A single screening colonoscopy had higher rates of participation than 5 years of fecal occult blood testing in this study of patients offered free screening (84% vs 73%; P ≤ .001). After 5 years, only 38.4% of participants assigned to fecal occult blood testing completed all the recommended yearly testing. As a result, advanced neoplasia or large serrated lesions were more likely to be identified by colonoscopy than testing.
Plan de l'etude:
Randomized controlled trial (nonblinded)

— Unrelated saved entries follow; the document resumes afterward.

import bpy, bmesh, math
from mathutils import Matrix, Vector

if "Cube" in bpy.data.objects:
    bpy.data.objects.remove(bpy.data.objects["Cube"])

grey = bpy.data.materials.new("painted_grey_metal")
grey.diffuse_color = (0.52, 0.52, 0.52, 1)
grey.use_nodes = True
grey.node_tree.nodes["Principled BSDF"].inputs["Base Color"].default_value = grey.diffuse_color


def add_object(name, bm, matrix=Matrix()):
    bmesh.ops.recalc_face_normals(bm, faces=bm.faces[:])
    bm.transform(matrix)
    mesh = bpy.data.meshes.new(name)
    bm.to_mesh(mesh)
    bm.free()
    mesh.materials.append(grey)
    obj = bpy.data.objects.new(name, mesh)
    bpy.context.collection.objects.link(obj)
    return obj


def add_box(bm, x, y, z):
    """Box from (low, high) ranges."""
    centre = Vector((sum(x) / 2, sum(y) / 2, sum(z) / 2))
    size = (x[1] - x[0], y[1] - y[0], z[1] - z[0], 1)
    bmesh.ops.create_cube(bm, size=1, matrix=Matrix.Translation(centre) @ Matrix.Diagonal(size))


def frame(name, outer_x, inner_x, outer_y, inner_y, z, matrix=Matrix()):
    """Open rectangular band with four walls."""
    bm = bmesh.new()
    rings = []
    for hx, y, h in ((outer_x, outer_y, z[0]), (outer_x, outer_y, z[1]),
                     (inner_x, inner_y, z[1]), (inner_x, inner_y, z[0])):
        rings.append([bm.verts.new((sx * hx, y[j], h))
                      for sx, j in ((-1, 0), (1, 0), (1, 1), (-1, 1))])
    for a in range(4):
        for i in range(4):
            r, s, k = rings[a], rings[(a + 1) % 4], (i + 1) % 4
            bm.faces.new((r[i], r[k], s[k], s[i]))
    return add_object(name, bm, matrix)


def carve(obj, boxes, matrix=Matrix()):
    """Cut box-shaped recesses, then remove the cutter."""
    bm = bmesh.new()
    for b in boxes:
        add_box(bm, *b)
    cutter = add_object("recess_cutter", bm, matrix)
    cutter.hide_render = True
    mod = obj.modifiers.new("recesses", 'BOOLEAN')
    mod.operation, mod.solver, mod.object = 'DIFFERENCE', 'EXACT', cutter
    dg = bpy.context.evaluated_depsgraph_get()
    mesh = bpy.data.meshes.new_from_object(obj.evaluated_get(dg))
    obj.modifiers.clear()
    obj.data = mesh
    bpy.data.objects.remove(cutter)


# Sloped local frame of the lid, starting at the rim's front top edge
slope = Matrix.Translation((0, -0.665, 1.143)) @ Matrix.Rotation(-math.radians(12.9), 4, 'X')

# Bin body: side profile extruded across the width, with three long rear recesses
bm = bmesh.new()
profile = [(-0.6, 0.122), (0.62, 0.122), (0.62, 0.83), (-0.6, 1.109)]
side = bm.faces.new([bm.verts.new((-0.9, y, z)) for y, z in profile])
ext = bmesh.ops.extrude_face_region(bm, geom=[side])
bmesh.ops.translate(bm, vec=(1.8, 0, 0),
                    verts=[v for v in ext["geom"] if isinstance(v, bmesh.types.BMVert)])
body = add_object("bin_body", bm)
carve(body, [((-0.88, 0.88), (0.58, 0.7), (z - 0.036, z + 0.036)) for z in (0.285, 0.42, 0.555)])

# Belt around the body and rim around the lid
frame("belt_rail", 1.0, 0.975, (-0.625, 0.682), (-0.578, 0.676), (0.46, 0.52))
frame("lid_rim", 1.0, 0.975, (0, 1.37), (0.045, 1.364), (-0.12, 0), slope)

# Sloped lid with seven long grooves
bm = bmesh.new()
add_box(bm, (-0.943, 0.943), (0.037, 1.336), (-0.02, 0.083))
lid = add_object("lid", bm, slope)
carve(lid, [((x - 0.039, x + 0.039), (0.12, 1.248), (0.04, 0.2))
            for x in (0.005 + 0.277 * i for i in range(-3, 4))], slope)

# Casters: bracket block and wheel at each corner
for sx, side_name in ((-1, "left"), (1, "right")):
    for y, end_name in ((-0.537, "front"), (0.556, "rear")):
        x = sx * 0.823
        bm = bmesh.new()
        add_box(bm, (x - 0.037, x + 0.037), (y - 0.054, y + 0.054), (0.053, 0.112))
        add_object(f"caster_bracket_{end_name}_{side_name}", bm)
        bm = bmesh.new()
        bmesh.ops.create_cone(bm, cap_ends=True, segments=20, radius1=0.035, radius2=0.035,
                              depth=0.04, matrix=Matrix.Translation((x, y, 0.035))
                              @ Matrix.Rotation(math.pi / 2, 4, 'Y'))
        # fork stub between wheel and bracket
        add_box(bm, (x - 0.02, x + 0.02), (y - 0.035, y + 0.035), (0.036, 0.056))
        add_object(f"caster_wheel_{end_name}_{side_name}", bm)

These researchers enrolled 3523 healthy volunteers, recruited from 3 sites in the United States, who were between the ages of 40 years and 69 years. The participants were randomized, using concealed allocation to receive one no-cost colorectal cancer screening by colonoscopy or annual high-sensitivity guaiac-based fecal occult blood tests (HSgFOBTs) using the Hemoccult II SENSA kit for 5 years. The participants were an average of 55.5 years and most (75%) identified as White. From the start, more people completed colonoscopy screening as compared with HSqFOBT: 84% versus 73% (P ≤ .001). Adherence to all 5 years of HSqFOBT screening was accomplished by only 38.4% of participants, with one-quarter of these participants switching to colonoscopy screening. Using intention-to-treat analysis, adenomas or serrated lesions were identified in 22.7% of the screening colonoscopy arm and 12.2% of the HSqFOBT arm (P < .001). Advanced neoplasia or large serrated lesions were identified in 8.2% of participants who received initial colposcopy (per-protocol analysis). Of the patients who completed the first round of HSqFOBT screening, 4.0% had a positive finding, and 91.4% of these participants followed up with colonoscopy.
Allen F. Shaughnessy, PharmD, MMedEd
Professor of Family Medicine